By Derek Price
This car may have four wheels and some seats, but it doesn’t share much else with your run-of-the-mill vehicles.
It’s called the BMW i3, and it’s one of the strangest cars I’ve ever driven.
Even before you get to the way it looks — the backward-facing rear doors, the appliance-like body shape and the futuristic, space-age-style interior — you’ll see that the i3 is bizarre simply from the way it drives.
It’s an electric car, for starters, which isn’t too unusual these days. But it feels different from most electric cars, particularly when you take your foot off the accelerator and feel the car slow down so quickly that you’d swear the emergency brake is dragging.
It’s not a problem. It’s just the way this car always slows down thanks to a super-aggressive regenerative braking system. The very instant you take your foot off the “gas” pedal, the car uses a generator to turn your forward momentum into electricity to re-charge the batteries. That means the i3 doesn’t coast like a regular car and can quickly slow down, even from highway speeds, without the driver tapping the brakes.
The one time I had to use the i3’s brakes was when I came to a complete stop and didn’t want the car to roll back or forth.
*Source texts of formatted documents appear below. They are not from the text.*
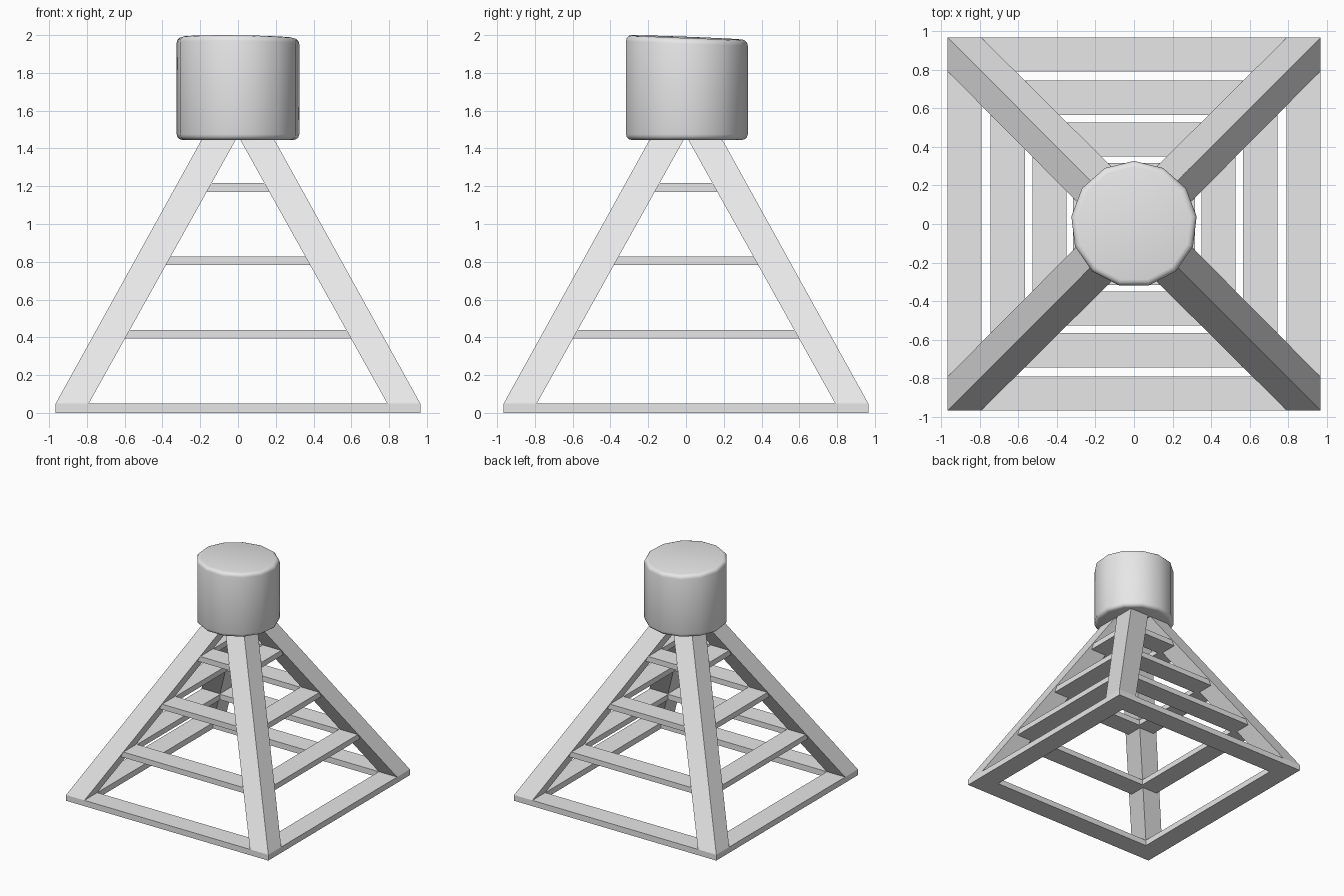
import bpy, bmesh
from math import pi
from mathutils import Matrix

cube = bpy.data.objects.get("Cube")
if cube:
    bpy.data.objects.remove(cube, do_unlink=True)

grey = bpy.data.materials.new("plain grey")
grey.use_nodes = True
grey.diffuse_color = (0.8, 0.8, 0.8, 1)
grey.node_tree.nodes["Principled BSDF"].inputs["Base Color"].default_value = (0.8, 0.8, 0.8, 1)

CORNERS = [(1, 1), (-1, 1), (-1, -1), (1, -1)]


def add_object(name, bm):
    bmesh.ops.recalc_face_normals(bm, faces=bm.faces)
    mesh = bpy.data.meshes.new(name)
    bm.to_mesh(mesh)
    bm.free()
    mesh.materials.append(grey)
    obj = bpy.data.objects.new(name, mesh)
    bpy.context.collection.objects.link(obj)
    return obj


def square_frame(name, outer, width, z0, z1):
    """Square ring swept from a rectangular section."""
    bm = bmesh.new()
    inner = outer - width
    section = [(outer, z0), (outer, z1), (inner, z1), (inner, z0)]
    rings = [[bm.verts.new((sx * r, sy * r, z)) for r, z in section] for sx, sy in CORNERS]
    for i in range(4):
        a, b = rings[i], rings[(i + 1) % 4]
        for j in range(4):
            k = (j + 1) % 4
            bm.faces.new((a[j], a[k], b[k], b[j]))
    return add_object(name, bm)


# Base and the three levels of rungs, each set just inside the legs
square_frame("base_frame", 0.965, 0.175, 0, 0.05)
for level, (outer, z) in enumerate([(0.743, 0.393), (0.527, 0.782), (0.315, 1.17)], 1):
    square_frame(f"rung_frame_{level}", outer, 0.177, z, z + 0.047)

# Sloping legs: one square prism leaning inward, mirrored to all four corners
bm = bmesh.new()
ends = []
for inner, outer, z in [(0.79, 0.965, 0.05), (0.004, 0.185, 1.46)]:
    mid, half = (inner + outer) / 2, (outer - inner) / 2
    ends.append([bm.verts.new((mid + sx * half, mid + sy * half, z)) for sx, sy in CORNERS])
low, high = ends
bm.faces.new(low)
bm.faces.new(high)
for i in range(4):
    k = (i + 1) % 4
    bm.faces.new((low[i], low[k], high[k], high[i]))
legs = add_object("legs", bm)
mirror = legs.modifiers.new("four corners", "MIRROR")
mirror.use_axis = (True, True, False)
mirror.use_mirror_merge = False

# Thirteen-sided tank with a slightly tilted top and softened rims
bm = bmesh.new()
bmesh.ops.create_cone(bm, cap_ends=True, segments=13, radius1=0.327, radius2=0.327, depth=0.54,
                      matrix=Matrix.Translation((0, 0, 1.715)) @ Matrix.Rotation(pi / 2, 4, "Z"))
# Turn so that one corner points straight back
tip = max(bm.verts, key=lambda v: v.co.y)
turn = pi / 2 - tip.co.xy.angle_signed((1, 0)) if tip.co.xy.length else 0
bmesh.ops.rotate(bm, verts=bm.verts, matrix=Matrix.Rotation(turn, 3, "Z"))
for v in bm.verts:
    if v.co.z > 1.7:
        v.co.z = 1.988 - 0.038 * v.co.y - 0.012 * v.co.x
rims = [e for e in bm.edges if any(len(f.verts) > 4 for f in e.link_faces)]
bmesh.ops.bevel(bm, geom=rims, offset=0.03, segments=3, profile=0.5, affect="EDGES")
for f in bm.faces:
    f.smooth = True
add_object("tank", bm)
It’s the only car I’ve driven where using the brake pedal seems optional.
Now to the obvious question: How far can it go on a full charge?
BMW says it’s rated for 81 miles of electric range, but you can extend that by purchasing an optional “range extender” two-cylinder gasoline engine for around $4,000. When the battery runs low, the gas engine will run an electric generator to increase the total range to 150 miles.
Unfortunately, the “range extender” only holds 1.9 gallons of fuel — less than two milk jugs — so I spent a whopping $3.15 to fill up the tank. If BMW could have made room for just a couple more gallons, it would have gone a long way toward making this car more useful for road trips.
As it is, the i3 makes the most sense for urban drivers who want to drive economically around town in a vehicle that looks and feels like a car of the future.
And in many ways, the i3 does exactly that. It offers a prophetic peek at where cars might be headed when oil supplies dwindle.
The i3 is purpose-built as an electric car — not a regular car platform modified to hold batteries — and is made from all kinds of exotic materials such as aluminum, magnesium, carbon fiber and something called carbon fiber reinforced plastic (CFRP).
Extensive use of CFRP, along with carefully curved eucalyptus wood on the dash, makes for an interior unlike any other vehicle. The eucalyptus has a sculptural quality to it, and the whole cabin leaves such a futuristic, dramatic impression that it seems like something you would see on the concept stage of a major auto show, not on a production car.
Still, despite all the Earth-friendly strangeness, there are some nods to BMWs performance heritage. Its 170 horsepower electric motor delivers fast, silent acceleration nearly instantaneously to make it one of BMW’s quickest off-the-line cars at low speeds.
Its steering is insanely sensitive, too, helping to provide the kind of telepathic response that BMWs are known for.
Pricing starts at $42,400 for the i3 and $46,250 for the version with the range-extending engine.
At a Glance
What was tested?
2015 BMW i3 with Range Extender ($46,250). Options: Parking assist package ($1,000), Tech + Driving Assist Package ($2,500), Tera World ($2,500). Price as tested (including $995 destination charge): $54,545
Wheelbase: 101.2 in.
Length: 157.8 in.
Width: 69.9 in.
Height: 62.1 in.
Power: AC electric motor (170 hp, 184 lb.-ft.)
Charging time: 3 hours (220 volts)
Estimated Mileage: 137 mpge city, 111 mpge highway
2015 BMW i3
Why buy it?
It’s a purpose-engineered electric car with advanced technology, materials and styling. It looks and drives like nothing else on the road.